Do you think that’s going to impact badly on business? I was talking to the Treasurer earlier. He doesn’t really think it’ll really matter to business. Do you think it will?

TONY ABBOTT:

It’s just more money that they’re going to have to find when they didn’t expect to have to find it. Then, of course, there’s the prospect of even higher taxes because one of the things that Wayne Swan did do this morning was fail to rule out new or higher taxes. Yesterday he said that there’d be further structural adjustments to accommodate things like the Gonski changes and the National Disability Insurance Scheme. I think what we can always expect from this government is more spending, more borrowing and more taxing because you just can’t trust them with money, Neil.
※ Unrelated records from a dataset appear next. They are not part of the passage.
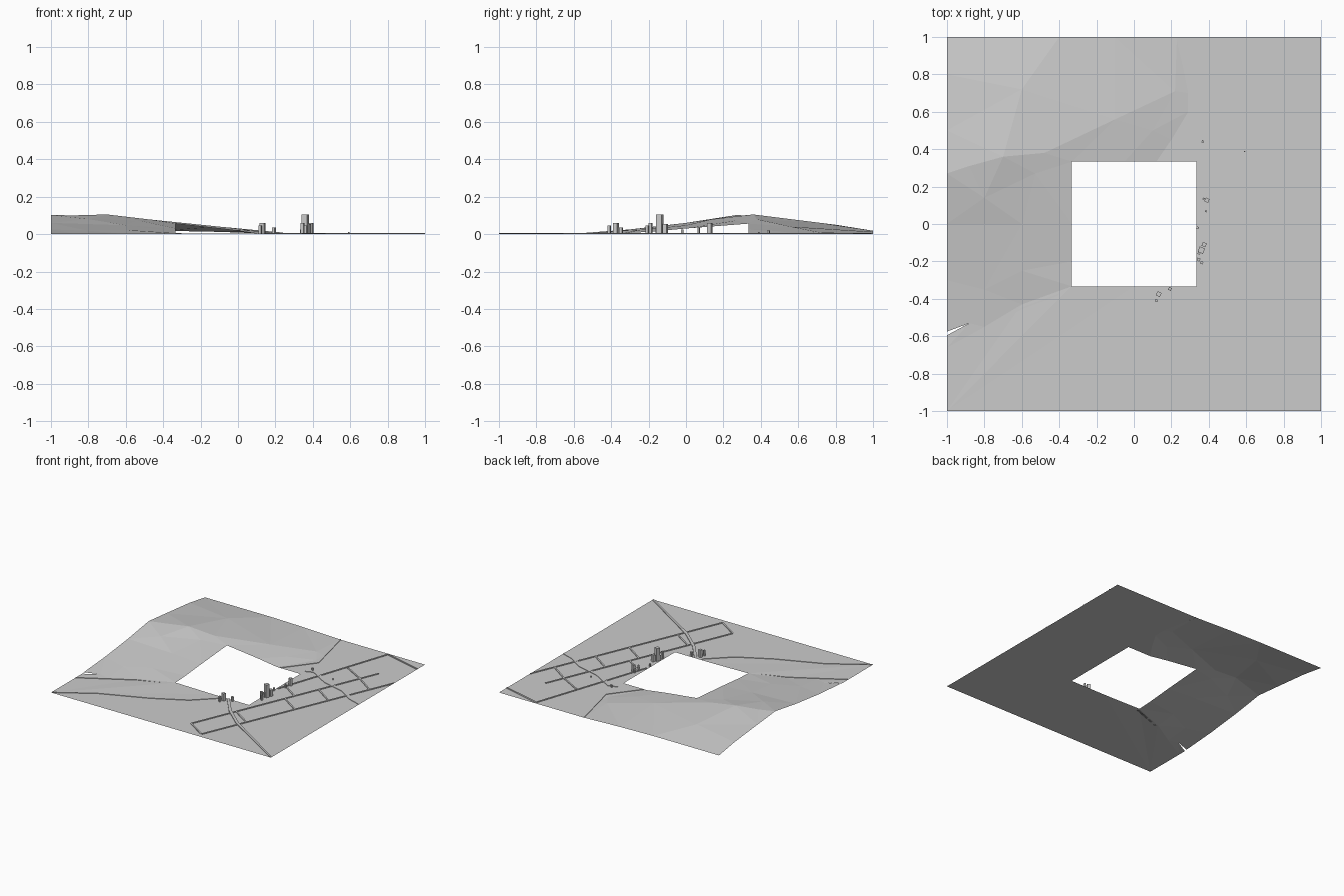
import bpy, bmesh, math
from mathutils import Vector
from mathutils.geometry import delaunay_2d_cdt

if "Cube" in bpy.data.objects:
    bpy.data.objects.remove(bpy.data.objects["Cube"])

H = 1 / 3


def make_object(name, bm):
    mesh = bpy.data.meshes.new(name)
    bm.to_mesh(mesh)
    bm.free()
    obj = bpy.data.objects.new(name, mesh)
    bpy.context.collection.objects.link(obj)
    return obj


# Terrain control points, grouped into crease chains
hole = [(-H, -H, .005), (0, -H, 0), (H, -H, 0), (H, H, 0), (.12, H, 0),
        (-.05, H, .024), (-H, H, .056), (-H, 0, .03), (-H, -.2, .012)]
border = [(-1, -1, 0), (1, -1, 0), (1, 1, 0), (.23, 1, 0), (-.1, 1, .012),
          (-.4, 1, .018), (-1, 1, .018), (-1, .8, .05), (-1, .5, .08),
          (-1, .27, .102), (-1, 0, .06), (-1, -.3, .025), (-1, -.575, .004),
          (-1, -.595, 0), (-1, -.66, 0)]
crack_tip = (-.88, -.53, .003)
front_foot = [(-1, -.66, 0), (-.8, -.55, 0), (-.6, -.43, 0), (-H, -H, .005)]
back_foot = [(.12, H, 0), (.2, .45, 0), (.29, .6, 0), (.29, .7, 0), (.23, 1, 0)]
ridge = [(-.88, .31, .1), (-.7, .36, .105), (-.48, .38, .079),
         (-.1, .56, .04), (.22, .71, .01)]
slope = [(-.8, .14, .08), (-.53, .27, .073), (-.6, .72, .06), (-.6, 0, .047),
         (-.6, -.25, .022), (-.8, -.35, .018), (.1, .5, .016)]

index, edges = {}, []


def add_chain(points, closed=False):
    ids = [index.setdefault(p, len(index)) for p in points]
    edges.extend(zip(ids, ids[1:]))
    if closed:
        edges.append((ids[-1], ids[0]))


add_chain(hole, True)
add_chain(border, True)
add_chain(front_foot)
add_chain(back_foot)
add_chain(ridge)
add_chain([border[12], crack_tip, border[13]])
for p in slope:
    index.setdefault(p, len(index))

points = list(index)
verts, _, faces, origin, _, _ = delaunay_2d_cdt(
    [Vector(p[:2]) for p in points], edges, [], 0, 1e-5)
bm = bmesh.new()
bv = [bm.verts.new((v.x, v.y, points[o[0]][2] if o else 0))
      for v, o in zip(verts, origin)]
for f in faces:
    c = sum((verts[i] for i in f), Vector((0, 0))) / len(f)
    in_hole = abs(c.x) < H and abs(c.y) < H
    in_crack = (c - Vector((-.96, -.567))).length < .003
    if not in_hole and not in_crack:
        bm.faces.new([bv[i] for i in f])
bmesh.ops.recalc_face_normals(bm, faces=bm.faces)
if sum(f.normal.z for f in bm.faces) < 0:
    bmesh.ops.reverse_faces(bm, faces=bm.faces)
make_object("terrain", bm)


# Flat ribbon with short side walls along a path
def ribbon(name, path, width, z=.005):
    bm = bmesh.new()
    path = [Vector(p) for p in path]
    rows = []
    for i, p in enumerate(path):
        d = (path[min(i + 1, len(path) - 1)] - path[max(i - 1, 0)]).normalized()
        n = Vector((-d.y, d.x)) * width / 2
        l, r = p + n, p - n
        coords = [(l, 0), (l, z), (r, z), (r, 0)]
        rows.append([bm.verts.new((max(-1, min(1, q.x)), max(-1, min(1, q.y)), h))
                     for q, h in coords])
    for a, b in zip(rows, rows[1:]):
        for k in range(3):
            bm.faces.new((a[k + 1], b[k + 1], b[k], a[k]))
    make_object(name, bm)


# Waterway, highway and roads at the foot of the hill
ribbon("waterway", [(H, .4), (.4, .425), (.48, .38), (.57, .325), (.77, .272),
                    (.89, .19), (1, .155)], .03, .004)
ribbon("highway", [(.15, -.34), (.28, -.5), (.45, -.65), (1, -1)], .022)
ribbon("back_foot_road", [(.15, .34), (.23, .44), (.33, .57), (.3, .7), (.23, 1)], .01, .004)
ribbon("front_foot_road", [(-1, -.68), (-.81, -.57), (-.6, -.45), (-.33, -.35)], .01, .004)
ribbon("valley_road", [(-1, -1), (-.7, -.81), (-.34, -.66), (-.08, -.52), (.1, -.35)], .01, .004)

# Street grid
A, B, C, D = map(Vector, ((.17, -.85), (.34, -.96), (.98, .55), (.672, .986)))
E = Vector((.81, .67))
ribbon("outer_street", [B, C, (1, .6)], .012)
ribbon("middle_street", [A, E], .012)
ribbon("inner_street", [(.345, .02), D], .012)
ribbon("end_street", [D, (1, .9)], .012)
for t in (0, .24, .5, .68, .9):
    ribbon("cross_street", [A.lerp(E, t), B.lerp(C, t)], .012)
for y0, t in ((.08, .55), (.62, .9)):
    ribbon("inner_cross_street", [(.36 + .33 * y0, y0), A.lerp(E, t)], .012)

# Towers: x, y, width, height
towers = [(.36, -.14, .03, .105), (.375, -.11, .022, .055), (.345, -.19, .016, .06),
          (.362, -.207, .014, .045), (.348, -.155, .014, .04), (.39, .127, .022, .06),
          (.372, .135, .01, .03), (.385, .068, .01, .035), (.34, -.02, .012, .025),
          (.368, .44, .012, .02), (.132, -.375, .024, .06), (.12, -.41, .014, .045),
          (.192, -.347, .016, .036), (.592, .388, .006, .012)]
for x, y, w, h in towers:
    bm = bmesh.new()
    bmesh.ops.create_cube(bm, size=1)
    bmesh.ops.scale(bm, vec=(w, w, h), verts=bm.verts)
    obj = make_object("tower", bm)
    obj.location = (x, y, h / 2)
    obj.rotation_euler.z = math.radians(-23)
NEIL MITCHELL:

Ok, thanks for talking to us. Just finally, on the issue of babies and things, there are a few babies in Cabinet; I mean, there are a few people in Cabinet with babies, aren’t there, or with kids, anyway?

TONY ABBOTT:

Indeed.

NEIL MITCHELL:

So if there was an issue of understanding, you’d assume the Cabinet would understand it.

TONY ABBOTT:

And there’s a few people in the Shadow Cabinet as well.

NEIL MITCHELL:

That’s true. I mean, it gets to the point of how we expect our politicians to be in touch. I mean, how do you stay in touch? Do you need kids? Do you need a mortgage? Do you need all these things?

TONY ABBOTT:

Neil, this idea that you can have second and subsequent kids on the cheap is just wrong. It’s just wrong. I mean, they can’t exist entirely on hand-me-downs. Then, of course, there’s the fact that as your family expands you might have to move from a flat to a house, you might have to get a bigger car, and look, this simply an economy. I don’t believe there is any credible public policy justification for it and, as I said, the Government should have told us about this back in the middle of the year when it was patting itself on the back for its carbon tax compensation. Let’s never forget that back in 2007 this government made a solemn pledge not to touch the baby bonus, a solemn pledge, and in its first term it’s fiddled with the baby bonus, it means-tested the baby bonus. Now it’s changing it again and it’s typical of a government that you just can’t trust.

NEIL MITCHELL:

Thank you for your time.

[ends]